Reviewed by: Dennis L. Disselkoen
Date posted: 06/09/2019
The Wholeness Imperative: How Christ Unifies Our Desires, Identity and Impact in the World, by Scott Redd. Christian Focus, 2018. Paperback, 160 pages, $9.20 (Amazon). Reviewed by OP minister Dennis L. Disselkoen.
Christians are called to holiness and to wholeness, but sin has brought about brokenness and disintegration. In The Wholeness Imperative, Redd walks readers through his approach to a return to wholeness. He blends Old and New Testament passages to illustrate that God brings order out of chaos, beauty out of ugliness, and wholeness out of fragmentation. He skillfully employs extended personal anecdotes, ranging from his own early struggles with faith to his marriage and family life.

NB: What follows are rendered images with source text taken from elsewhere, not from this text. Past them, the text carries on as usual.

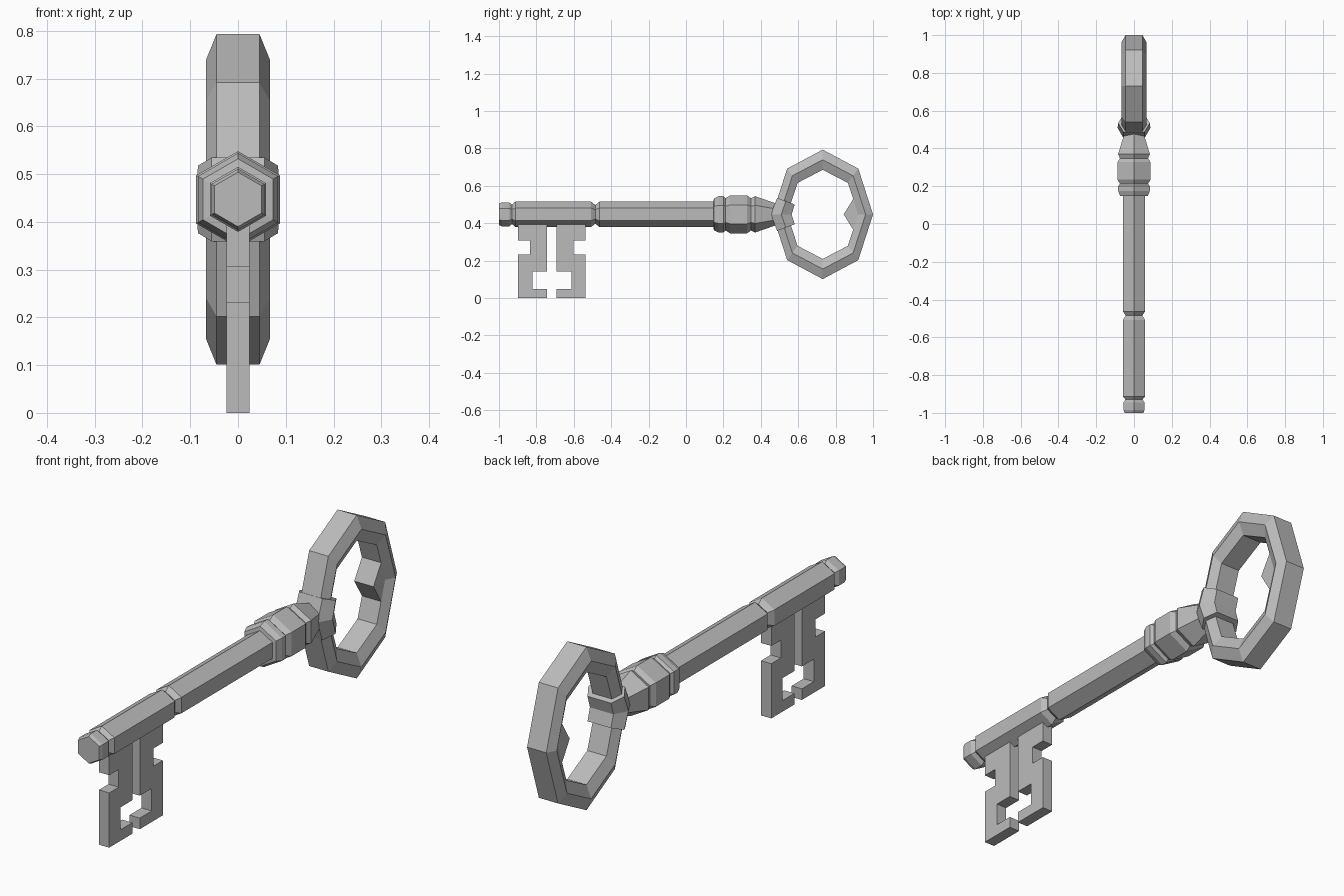
import bpy, bmesh, math

cube = bpy.data.objects.get("Cube")
if cube:
    bpy.data.objects.remove(cube)

metal = bpy.data.materials.new("grey_metal")
metal.use_nodes = True
GREY = (0.5, 0.5, 0.5, 1)
metal.diffuse_color = GREY
metal.node_tree.nodes["Principled BSDF"].inputs["Base Color"].default_value = GREY

AXIS_Z = 0.447
RING_Y = 0.731


def finish(name, bm):
    bmesh.ops.recalc_face_normals(bm, faces=bm.faces)
    mesh = bpy.data.meshes.new(name)
    bm.to_mesh(mesh)
    bm.free()
    mesh.materials.append(metal)
    obj = bpy.data.objects.new(name, mesh)
    bpy.context.collection.objects.link(obj)
    return obj


def loft(name, sections, closed=False):
    """Bridge successive point loops; cap the ends unless closed."""
    bm = bmesh.new()
    loops = [[bm.verts.new(p) for p in s] for s in sections]
    n = len(loops[0])
    pairs = list(zip(loops, loops[1:]))
    if closed:
        pairs.append((loops[-1], loops[0]))
    else:
        bm.faces.new(loops[0])
        bm.faces.new(loops[-1])
    for a, b in pairs:
        for i in range(n):
            j = (i + 1) % n
            bm.faces.new((a[i], a[j], b[j], b[i]))
    return finish(name, bm)


def prism(name, outline, half):
    """Extrude a (y, z) outline across x."""
    return loft(name, [[(x, y, z) for y, z in outline] for x in (-half, half)])


def hexagon(y, r):
    angles = [math.pi / 2 + k * math.pi / 3 for k in range(6)]
    return [(r * math.cos(a), y, AXIS_Z + r * math.sin(a)) for a in angles]


def band(outer, inner, flat, wide):
    """Six-sided band section between two (y, z) points."""
    mid = [(a + b) / 2 for a, b in zip(outer, inner)]
    pts = [(-flat, outer), (flat, outer), (wide, mid),
           (flat, inner), (-flat, inner), (-wide, mid)]
    return [(x, p[0], p[1]) for x, p in pts]


# Turned hexagonal shaft with grooves and stepped mouldings
profile = [(-1, 0.057), (-0.985, 0.064), (-0.945, 0.064), (-0.93, 0.052),
           (-0.912, 0.068), (-0.508, 0.068), (-0.485, 0.05), (-0.463, 0.068),
           (0.147, 0.068), (0.149, 0.085), (0.175, 0.097), (0.2, 0.097),
           (0.212, 0.086), (0.235, 0.101), (0.327, 0.101), (0.348, 0.086),
           (0.37, 0.097), (0.47, 0.062), (0.5, 0.05)]
loft("shaft", [hexagon(y, r) for y, r in profile])

# Oval eight-sided bow
sections = []
for k in range(8):
    c, s = math.cos(k * math.pi / 4), math.sin(k * math.pi / 4)
    outer = (RING_Y + 0.269 * c, AXIS_Z + 0.346 * s)
    inner = (RING_Y + 0.19 * c, AXIS_Z + 0.238 * s)
    sections.append(band(outer, inner, 0.045, 0.067))
loft("bow", sections, closed=True)

# Pointed cusp inside the far end of the bow
prism("bow_cusp", [(0.843, AXIS_Z), (0.905, AXIS_Z + 0.1),
                   (0.95, AXIS_Z), (0.905, AXIS_Z - 0.1)], 0.045)

# Collar wrapped around the bow where it meets the shaft
loft("bow_collar", [
    band((0.487, AXIS_Z - 0.088), (0.581, AXIS_Z - 0.053), 0.055, 0.084),
    band((0.453, AXIS_Z), (0.565, AXIS_Z), 0.055, 0.087),
    band((0.487, AXIS_Z + 0.088), (0.581, AXIS_Z + 0.053), 0.055, 0.084)])

# Two mirrored notched bits below the shaft
BIT_Y = -0.717
half_bit = [(0.18, 0.42), (0.18, 0.307), (0.116, 0.307), (0.116, 0.232),
            (0.18, 0.232), (0.18, 0), (0.025, 0), (0.025, 0.047),
            (0.105, 0.047), (0.105, 0.142), (0.025, 0.142), (0.025, 0.42)]
for name, side in (("front_bit", -1), ("rear_bit", 1)):
    prism(name, [(BIT_Y + side * d, z) for d, z in half_bit], 0.024)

Foundationally, Redd says, “Wholeness is something that is true of a person and something that is pursued by a person…. This dynamic is often referred to by the label indicative-imperative. That which is undergirds and compels that which should be.… Being precedes becoming, and becoming fulfills being. They make up two parts seeking wholeness” (14–15, 17).
How should God’s people resist the pull to a fragmented life? How do they mend the perforation that divides this life among family, friends, work, public, private, earthly and heavenly? Redd sees that the Shema provides an answer to those questions: “Hear, O Israel, the LORD our God is one. You shall love the LORD your God with all your heart and with all your soul and with all your might” (Deut. 6:4–5). Redd writes that, “Wholeness presupposes faithfulness; faithfulness responds to the character of God by giving birth to a life unified by the love and worship of the living God” (21).
Redd then turns to the pursuit of wholeness. In Psalm 119, the psalmist recognizes the power of the Word of God to transform, ultimately finding consolation and healing in it. Redd connects this to our pursuit of worship, which anticipates “the day when Christ will come again and complete the work of redemption and new creation that He has begun in us already” (48).
What role did Jesus have in redeeming wholeness? Redd points us to Mark’s gospel, which shows “who Messiah is and what Messiah means for the world” (75). Christ speaks wholeness to the paralytic man and to us. “We come to Him broken and fragmented; He makes us whole” (84).
Redd states that the power of Christ to transform and to make whole extends to the spirit world and to the physical elements. Referring to the incidents of the stilling of the storm and of the demonized man near Gerasa, he says, “Our Lord…is the one who calms the sea-storm with a word and who restores peace to the troubled spirit” (102–3).
In his conclusion, Redd treats the importance of Christians living out their new lives with a sense of victory. “Jesus has turned back the curse of chaos, disease, and death. He began His work while He was with us, and He continues it today through His body, the church” (139).